EXERCISE: Please reproduce the entire listing exactly.
-*-
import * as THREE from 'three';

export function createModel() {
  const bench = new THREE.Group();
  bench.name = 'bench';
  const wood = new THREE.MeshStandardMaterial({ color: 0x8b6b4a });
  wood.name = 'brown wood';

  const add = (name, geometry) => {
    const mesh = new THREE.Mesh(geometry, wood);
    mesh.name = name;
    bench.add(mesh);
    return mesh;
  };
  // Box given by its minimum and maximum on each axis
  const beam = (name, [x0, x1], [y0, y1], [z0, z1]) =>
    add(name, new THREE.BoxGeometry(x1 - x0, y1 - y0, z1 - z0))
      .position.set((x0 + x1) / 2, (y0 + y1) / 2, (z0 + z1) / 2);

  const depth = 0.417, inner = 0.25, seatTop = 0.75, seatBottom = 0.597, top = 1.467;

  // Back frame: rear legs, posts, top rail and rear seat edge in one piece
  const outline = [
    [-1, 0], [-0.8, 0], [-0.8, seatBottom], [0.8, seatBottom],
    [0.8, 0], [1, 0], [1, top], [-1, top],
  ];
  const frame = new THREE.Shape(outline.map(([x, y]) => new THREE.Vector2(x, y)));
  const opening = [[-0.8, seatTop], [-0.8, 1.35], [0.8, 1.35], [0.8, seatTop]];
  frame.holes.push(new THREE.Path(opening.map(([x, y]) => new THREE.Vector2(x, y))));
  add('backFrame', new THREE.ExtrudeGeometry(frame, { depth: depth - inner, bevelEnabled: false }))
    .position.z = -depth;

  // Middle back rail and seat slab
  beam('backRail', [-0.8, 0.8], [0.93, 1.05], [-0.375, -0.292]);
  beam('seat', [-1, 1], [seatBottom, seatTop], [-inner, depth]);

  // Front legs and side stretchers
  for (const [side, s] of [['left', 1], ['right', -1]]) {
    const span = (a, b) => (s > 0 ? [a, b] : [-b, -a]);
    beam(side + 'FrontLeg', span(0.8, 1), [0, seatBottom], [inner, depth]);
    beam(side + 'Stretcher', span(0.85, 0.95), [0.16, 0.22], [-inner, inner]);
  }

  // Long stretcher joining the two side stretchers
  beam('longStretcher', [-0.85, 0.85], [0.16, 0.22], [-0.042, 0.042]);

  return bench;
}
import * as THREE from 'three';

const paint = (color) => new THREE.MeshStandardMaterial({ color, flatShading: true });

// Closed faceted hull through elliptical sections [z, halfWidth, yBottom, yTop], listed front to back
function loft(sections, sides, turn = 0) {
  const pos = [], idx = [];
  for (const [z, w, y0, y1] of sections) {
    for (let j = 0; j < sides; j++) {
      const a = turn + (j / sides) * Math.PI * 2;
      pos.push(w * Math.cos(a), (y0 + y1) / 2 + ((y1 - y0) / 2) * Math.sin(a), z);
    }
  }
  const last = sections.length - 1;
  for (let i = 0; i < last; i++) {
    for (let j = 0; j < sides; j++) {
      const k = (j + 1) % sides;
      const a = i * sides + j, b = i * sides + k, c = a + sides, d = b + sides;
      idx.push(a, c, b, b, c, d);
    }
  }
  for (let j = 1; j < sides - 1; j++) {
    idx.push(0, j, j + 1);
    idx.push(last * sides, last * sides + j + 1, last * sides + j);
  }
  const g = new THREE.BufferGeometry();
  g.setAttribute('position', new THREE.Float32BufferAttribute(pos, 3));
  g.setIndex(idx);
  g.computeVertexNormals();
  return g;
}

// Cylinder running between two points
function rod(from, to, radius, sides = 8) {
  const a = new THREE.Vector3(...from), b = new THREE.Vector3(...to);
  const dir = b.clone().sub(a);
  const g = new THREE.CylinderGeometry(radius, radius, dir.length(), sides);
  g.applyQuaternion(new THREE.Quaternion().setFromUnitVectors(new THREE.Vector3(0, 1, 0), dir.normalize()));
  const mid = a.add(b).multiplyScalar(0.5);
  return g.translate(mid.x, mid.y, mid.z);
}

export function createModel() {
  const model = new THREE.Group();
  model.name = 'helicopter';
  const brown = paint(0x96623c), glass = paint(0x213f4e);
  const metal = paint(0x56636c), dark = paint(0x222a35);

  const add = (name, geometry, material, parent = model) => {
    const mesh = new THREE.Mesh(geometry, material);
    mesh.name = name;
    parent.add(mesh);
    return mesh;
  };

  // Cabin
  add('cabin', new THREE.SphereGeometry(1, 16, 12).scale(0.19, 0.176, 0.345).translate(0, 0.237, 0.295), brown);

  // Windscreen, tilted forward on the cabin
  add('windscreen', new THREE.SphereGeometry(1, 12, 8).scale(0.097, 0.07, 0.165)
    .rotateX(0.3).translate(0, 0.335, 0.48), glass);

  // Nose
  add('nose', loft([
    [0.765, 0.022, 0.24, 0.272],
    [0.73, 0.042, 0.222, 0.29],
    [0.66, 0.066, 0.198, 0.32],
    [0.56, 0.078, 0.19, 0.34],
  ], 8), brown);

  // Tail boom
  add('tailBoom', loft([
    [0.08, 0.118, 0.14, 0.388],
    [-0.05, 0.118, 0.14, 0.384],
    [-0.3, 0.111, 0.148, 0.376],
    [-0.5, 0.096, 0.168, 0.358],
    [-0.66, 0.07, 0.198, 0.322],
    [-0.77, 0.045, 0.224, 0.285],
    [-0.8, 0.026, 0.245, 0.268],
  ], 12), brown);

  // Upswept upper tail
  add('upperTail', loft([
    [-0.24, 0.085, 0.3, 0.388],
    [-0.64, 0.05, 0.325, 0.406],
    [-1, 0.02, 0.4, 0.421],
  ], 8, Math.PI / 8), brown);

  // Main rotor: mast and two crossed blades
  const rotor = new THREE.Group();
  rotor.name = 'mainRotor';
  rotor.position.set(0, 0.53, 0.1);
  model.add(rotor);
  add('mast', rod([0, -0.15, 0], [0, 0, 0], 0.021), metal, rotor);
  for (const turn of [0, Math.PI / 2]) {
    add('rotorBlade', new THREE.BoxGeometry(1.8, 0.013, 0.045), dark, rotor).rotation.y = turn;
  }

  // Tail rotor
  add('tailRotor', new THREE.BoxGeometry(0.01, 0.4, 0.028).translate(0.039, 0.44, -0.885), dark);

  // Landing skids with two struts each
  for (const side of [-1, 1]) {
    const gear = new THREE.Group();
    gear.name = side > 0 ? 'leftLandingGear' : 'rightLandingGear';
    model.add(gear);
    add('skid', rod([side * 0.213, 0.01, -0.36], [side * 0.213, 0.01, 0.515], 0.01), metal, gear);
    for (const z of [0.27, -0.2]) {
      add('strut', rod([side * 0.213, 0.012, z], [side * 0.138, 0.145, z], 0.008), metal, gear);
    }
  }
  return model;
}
-*-
EXPECTED ANSWER:
import * as THREE from 'three';

export function createModel() {
  const bench = new THREE.Group();
  bench.name = 'bench';
  const wood = new THREE.MeshStandardMaterial({ color: 0x8b6b4a });
  wood.name = 'brown wood';

  const add = (name, geometry) => {
    const mesh = new THREE.Mesh(geometry, wood);
    mesh.name = name;
    bench.add(mesh);
    return mesh;
  };
  // Box given by its minimum and maximum on each axis
  const beam = (name, [x0, x1], [y0, y1], [z0, z1]) =>
    add(name, new THREE.BoxGeometry(x1 - x0, y1 - y0, z1 - z0))
      .position.set((x0 + x1) / 2, (y0 + y1) / 2, (z0 + z1) / 2);

  const depth = 0.417, inner = 0.25, seatTop = 0.75, seatBottom = 0.597, top = 1.467;

  // Back frame: rear legs, posts, top rail and rear seat edge in one piece
  const outline = [
    [-1, 0], [-0.8, 0], [-0.8, seatBottom], [0.8, seatBottom],
    [0.8, 0], [1, 0], [1, top], [-1, top],
  ];
  const frame = new THREE.Shape(outline.map(([x, y]) => new THREE.Vector2(x, y)));
  const opening = [[-0.8, seatTop], [-0.8, 1.35], [0.8, 1.35], [0.8, seatTop]];
  frame.holes.push(new THREE.Path(opening.map(([x, y]) => new THREE.Vector2(x, y))));
  add('backFrame', new THREE.ExtrudeGeometry(frame, { depth: depth - inner, bevelEnabled: false }))
    .position.z = -depth;

  // Middle back rail and seat slab
  beam('backRail', [-0.8, 0.8], [0.93, 1.05], [-0.375, -0.292]);
  beam('seat', [-1, 1], [seatBottom, seatTop], [-inner, depth]);

  // Front legs and side stretchers
  for (const [side, s] of [['left', 1], ['right', -1]]) {
    const span = (a, b) => (s > 0 ? [a, b] : [-b, -a]);
    beam(side + 'FrontLeg', span(0.8, 1), [0, seatBottom], [inner, depth]);
    beam(side + 'Stretcher', span(0.85, 0.95), [0.16, 0.22], [-inner, inner]);
  }

  // Long stretcher joining the two side stretchers
  beam('longStretcher', [-0.85, 0.85], [0.16, 0.22], [-0.042, 0.042]);

  return bench;
}
import * as THREE from 'three';

const paint = (color) => new THREE.MeshStandardMaterial({ color, flatShading: true });

// Closed faceted hull through elliptical sections [z, halfWidth, yBottom, yTop], listed front to back
function loft(sections, sides, turn = 0) {
  const pos = [], idx = [];
  for (const [z, w, y0, y1] of sections) {
    for (let j = 0; j < sides; j++) {
      const a = turn + (j / sides) * Math.PI * 2;
      pos.push(w * Math.cos(a), (y0 + y1) / 2 + ((y1 - y0) / 2) * Math.sin(a), z);
    }
  }
  const last = sections.length - 1;
  for (let i = 0; i < last; i++) {
    for (let j = 0; j < sides; j++) {
      const k = (j + 1) % sides;
      const a = i * sides + j, b = i * sides + k, c = a + sides, d = b + sides;
      idx.push(a, c, b, b, c, d);
    }
  }
  for (let j = 1; j < sides - 1; j++) {
    idx.push(0, j, j + 1);
    idx.push(last * sides, last * sides + j + 1, last * sides + j);
  }
  const g = new THREE.BufferGeometry();
  g.setAttribute('position', new THREE.Float32BufferAttribute(pos, 3));
  g.setIndex(idx);
  g.computeVertexNormals();
  return g;
}

// Cylinder running between two points
function rod(from, to, radius, sides = 8) {
  const a = new THREE.Vector3(...from), b = new THREE.Vector3(...to);
  const dir = b.clone().sub(a);
  const g = new THREE.CylinderGeometry(radius, radius, dir.length(), sides);
  g.applyQuaternion(new THREE.Quaternion().setFromUnitVectors(new THREE.Vector3(0, 1, 0), dir.normalize()));
  const mid = a.add(b).multiplyScalar(0.5);
  return g.translate(mid.x, mid.y, mid.z);
}

export function createModel() {
  const model = new THREE.Group();
  model.name = 'helicopter';
  const brown = paint(0x96623c), glass = paint(0x213f4e);
  const metal = paint(0x56636c), dark = paint(0x222a35);

  const add = (name, geometry, material, parent = model) => {
    const mesh = new THREE.Mesh(geometry, material);
    mesh.name = name;
    parent.add(mesh);
    return mesh;
  };

  // Cabin
  add('cabin', new THREE.SphereGeometry(1, 16, 12).scale(0.19, 0.176, 0.345).translate(0, 0.237, 0.295), brown);

  // Windscreen, tilted forward on the cabin
  add('windscreen', new THREE.SphereGeometry(1, 12, 8).scale(0.097, 0.07, 0.165)
    .rotateX(0.3).translate(0, 0.335, 0.48), glass);

  // Nose
  add('nose', loft([
    [0.765, 0.022, 0.24, 0.272],
    [0.73, 0.042, 0.222, 0.29],
    [0.66, 0.066, 0.198, 0.32],
    [0.56, 0.078, 0.19, 0.34],
  ], 8), brown);

  // Tail boom
  add('tailBoom', loft([
    [0.08, 0.118, 0.14, 0.388],
    [-0.05, 0.118, 0.14, 0.384],
    [-0.3, 0.111, 0.148, 0.376],
    [-0.5, 0.096, 0.168, 0.358],
    [-0.66, 0.07, 0.198, 0.322],
    [-0.77, 0.045, 0.224, 0.285],
    [-0.8, 0.026, 0.245, 0.268],
  ], 12), brown);

  // Upswept upper tail
  add('upperTail', loft([
    [-0.24, 0.085, 0.3, 0.388],
    [-0.64, 0.05, 0.325, 0.406],
    [-1, 0.02, 0.4, 0.421],
  ], 8, Math.PI / 8), brown);

  // Main rotor: mast and two crossed blades
  const rotor = new THREE.Group();
  rotor.name = 'mainRotor';
  rotor.position.set(0, 0.53, 0.1);
  model.add(rotor);
  add('mast', rod([0, -0.15, 0], [0, 0, 0], 0.021), metal, rotor);
  for (const turn of [0, Math.PI / 2]) {
    add('rotorBlade', new THREE.BoxGeometry(1.8, 0.013, 0.045), dark, rotor).rotation.y = turn;
  }

  // Tail rotor
  add('tailRotor', new THREE.BoxGeometry(0.01, 0.4, 0.028).translate(0.039, 0.44, -0.885), dark);

  // Landing skids with two struts each
  for (const side of [-1, 1]) {
    const gear = new THREE.Group();
    gear.name = side > 0 ? 'leftLandingGear' : 'rightLandingGear';
    model.add(gear);
    add('skid', rod([side * 0.213, 0.01, -0.36], [side * 0.213, 0.01, 0.515], 0.01), metal, gear);
    for (const z of [0.27, -0.2]) {
      add('strut', rod([side * 0.213, 0.012, z], [side * 0.138, 0.145, z], 0.008), metal, gear);
    }
  }
  return model;
}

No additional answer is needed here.